### Task directions
Within the data below, copy each line where the string "post" is found.

(Rendered images with source text)
■ ■ ■ ■ ■ ■ ■
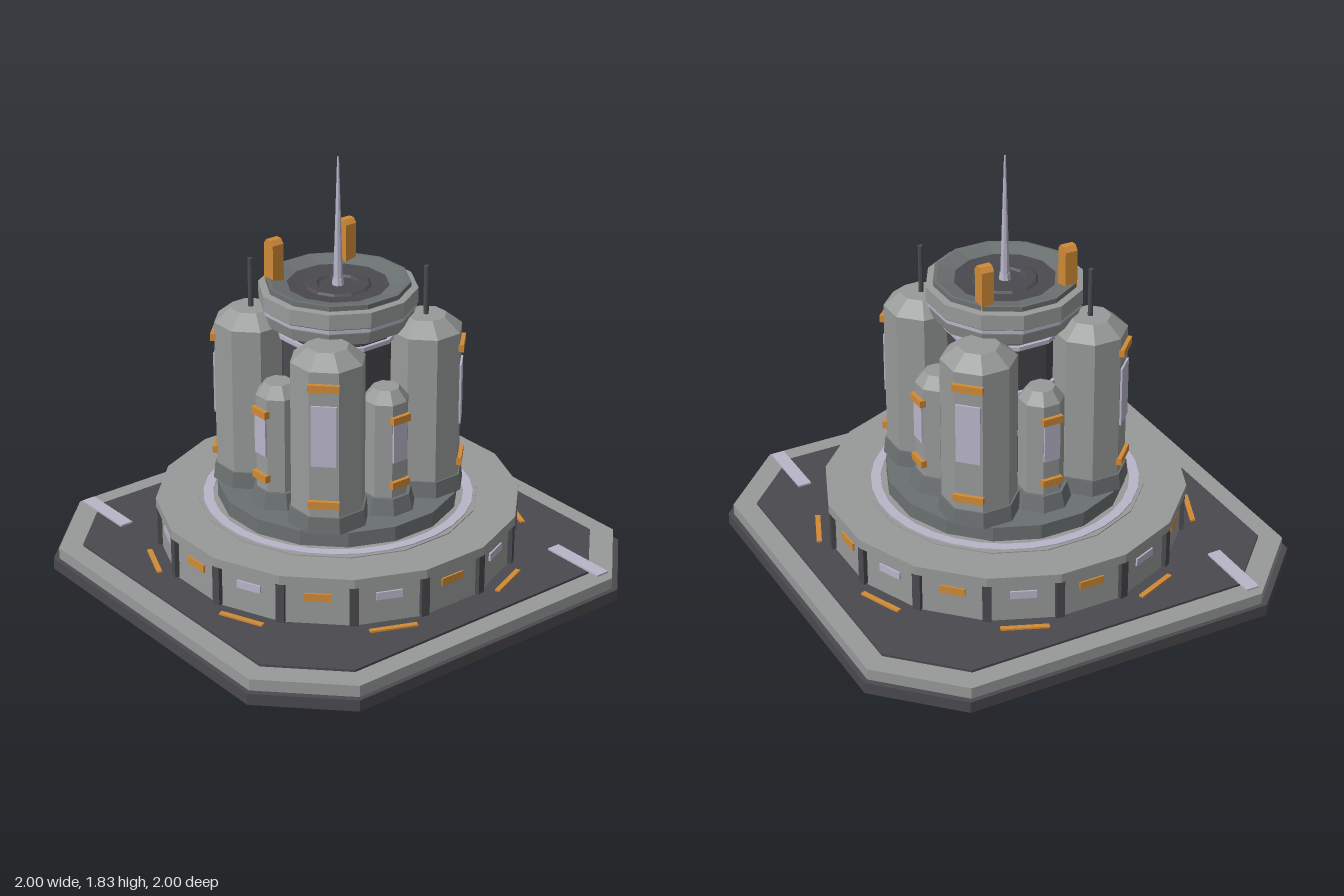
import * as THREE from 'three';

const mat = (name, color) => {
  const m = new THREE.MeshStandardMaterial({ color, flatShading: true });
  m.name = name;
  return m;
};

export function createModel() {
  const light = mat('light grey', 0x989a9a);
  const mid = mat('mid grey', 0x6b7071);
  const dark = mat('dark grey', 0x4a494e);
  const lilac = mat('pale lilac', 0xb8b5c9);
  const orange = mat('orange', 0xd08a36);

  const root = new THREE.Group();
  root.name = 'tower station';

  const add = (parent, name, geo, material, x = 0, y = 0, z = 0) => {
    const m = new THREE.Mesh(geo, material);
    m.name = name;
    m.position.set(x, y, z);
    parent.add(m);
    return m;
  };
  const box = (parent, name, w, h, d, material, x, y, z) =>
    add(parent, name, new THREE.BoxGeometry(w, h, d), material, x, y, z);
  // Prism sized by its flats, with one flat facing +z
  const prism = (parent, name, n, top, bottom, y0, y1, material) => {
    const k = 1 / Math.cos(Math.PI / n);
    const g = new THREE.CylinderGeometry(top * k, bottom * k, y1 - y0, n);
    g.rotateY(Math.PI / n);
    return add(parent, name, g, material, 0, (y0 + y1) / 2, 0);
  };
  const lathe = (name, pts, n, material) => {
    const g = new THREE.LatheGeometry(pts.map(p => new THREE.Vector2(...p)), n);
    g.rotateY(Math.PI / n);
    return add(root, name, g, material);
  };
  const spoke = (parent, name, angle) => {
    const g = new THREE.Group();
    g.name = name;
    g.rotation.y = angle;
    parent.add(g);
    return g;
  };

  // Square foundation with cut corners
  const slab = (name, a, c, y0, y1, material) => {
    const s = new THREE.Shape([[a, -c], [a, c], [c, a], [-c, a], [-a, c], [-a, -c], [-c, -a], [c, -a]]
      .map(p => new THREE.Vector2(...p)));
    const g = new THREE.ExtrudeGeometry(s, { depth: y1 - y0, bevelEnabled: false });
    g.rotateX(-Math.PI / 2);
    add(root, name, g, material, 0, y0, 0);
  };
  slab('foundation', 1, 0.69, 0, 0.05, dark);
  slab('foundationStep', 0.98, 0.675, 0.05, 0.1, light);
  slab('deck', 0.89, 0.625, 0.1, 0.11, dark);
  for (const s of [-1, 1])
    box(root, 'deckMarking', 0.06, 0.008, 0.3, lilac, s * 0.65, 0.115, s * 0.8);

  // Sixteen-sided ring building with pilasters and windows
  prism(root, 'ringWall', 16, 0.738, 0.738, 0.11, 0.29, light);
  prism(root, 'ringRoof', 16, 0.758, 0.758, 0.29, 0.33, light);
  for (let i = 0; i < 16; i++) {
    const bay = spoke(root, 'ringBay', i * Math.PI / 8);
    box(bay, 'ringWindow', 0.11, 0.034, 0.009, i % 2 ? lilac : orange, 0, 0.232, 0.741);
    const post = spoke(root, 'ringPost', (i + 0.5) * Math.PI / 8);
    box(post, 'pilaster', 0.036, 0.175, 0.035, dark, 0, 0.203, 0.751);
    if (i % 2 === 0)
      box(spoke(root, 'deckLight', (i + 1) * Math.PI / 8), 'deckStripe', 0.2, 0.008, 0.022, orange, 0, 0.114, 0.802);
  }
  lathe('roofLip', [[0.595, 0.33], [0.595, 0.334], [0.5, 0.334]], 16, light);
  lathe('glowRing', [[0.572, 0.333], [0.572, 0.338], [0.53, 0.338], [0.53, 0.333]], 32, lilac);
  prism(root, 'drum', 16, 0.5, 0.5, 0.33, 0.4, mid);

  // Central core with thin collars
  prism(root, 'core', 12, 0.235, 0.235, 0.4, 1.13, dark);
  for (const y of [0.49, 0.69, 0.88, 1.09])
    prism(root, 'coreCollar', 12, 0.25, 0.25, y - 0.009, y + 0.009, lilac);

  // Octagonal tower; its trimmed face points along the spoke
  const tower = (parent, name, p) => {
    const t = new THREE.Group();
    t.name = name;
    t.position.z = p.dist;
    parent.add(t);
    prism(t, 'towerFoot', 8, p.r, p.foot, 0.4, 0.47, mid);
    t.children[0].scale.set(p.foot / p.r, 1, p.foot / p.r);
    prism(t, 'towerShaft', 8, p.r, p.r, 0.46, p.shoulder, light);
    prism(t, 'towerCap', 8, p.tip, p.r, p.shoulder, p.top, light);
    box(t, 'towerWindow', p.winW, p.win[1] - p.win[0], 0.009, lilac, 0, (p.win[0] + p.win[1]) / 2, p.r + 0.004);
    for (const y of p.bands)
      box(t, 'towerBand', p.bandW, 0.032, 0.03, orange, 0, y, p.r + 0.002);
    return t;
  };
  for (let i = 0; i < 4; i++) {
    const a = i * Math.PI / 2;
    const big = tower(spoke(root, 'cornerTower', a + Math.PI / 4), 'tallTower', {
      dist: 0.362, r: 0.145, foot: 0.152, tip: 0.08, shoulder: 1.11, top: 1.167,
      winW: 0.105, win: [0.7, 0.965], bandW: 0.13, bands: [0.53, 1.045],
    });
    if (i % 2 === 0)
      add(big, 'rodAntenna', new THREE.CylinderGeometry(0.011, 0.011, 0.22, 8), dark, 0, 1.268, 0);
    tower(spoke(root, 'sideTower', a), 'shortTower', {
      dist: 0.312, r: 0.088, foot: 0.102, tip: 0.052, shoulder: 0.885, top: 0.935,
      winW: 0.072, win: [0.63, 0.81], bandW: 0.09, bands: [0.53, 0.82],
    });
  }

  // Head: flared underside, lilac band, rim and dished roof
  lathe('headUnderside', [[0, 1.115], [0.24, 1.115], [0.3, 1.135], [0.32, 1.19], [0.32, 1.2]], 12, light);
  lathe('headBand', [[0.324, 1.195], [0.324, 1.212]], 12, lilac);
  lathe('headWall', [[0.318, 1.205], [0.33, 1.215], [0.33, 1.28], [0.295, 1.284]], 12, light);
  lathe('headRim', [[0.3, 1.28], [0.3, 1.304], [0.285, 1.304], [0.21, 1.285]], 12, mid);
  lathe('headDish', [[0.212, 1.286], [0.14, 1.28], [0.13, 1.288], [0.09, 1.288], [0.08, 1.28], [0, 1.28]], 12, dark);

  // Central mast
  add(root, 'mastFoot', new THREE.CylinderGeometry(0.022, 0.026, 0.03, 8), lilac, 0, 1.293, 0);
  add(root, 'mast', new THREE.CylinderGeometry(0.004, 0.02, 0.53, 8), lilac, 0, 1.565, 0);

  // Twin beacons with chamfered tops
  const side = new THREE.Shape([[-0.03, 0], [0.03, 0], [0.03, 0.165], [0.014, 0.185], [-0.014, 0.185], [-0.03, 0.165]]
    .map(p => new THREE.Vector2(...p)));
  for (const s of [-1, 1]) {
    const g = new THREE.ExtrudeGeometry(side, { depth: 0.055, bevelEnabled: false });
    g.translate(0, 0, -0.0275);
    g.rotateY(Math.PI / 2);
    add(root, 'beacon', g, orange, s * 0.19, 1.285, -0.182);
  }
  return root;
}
■ ■ ■ ■ ■ ■ ■
### Answer for this exercise
    const post = spoke(root, 'ringPost', (i + 0.5) * Math.PI / 8);
    box(post, 'pilaster', 0.036, 0.175, 0.035, dark, 0, 0.203, 0.751);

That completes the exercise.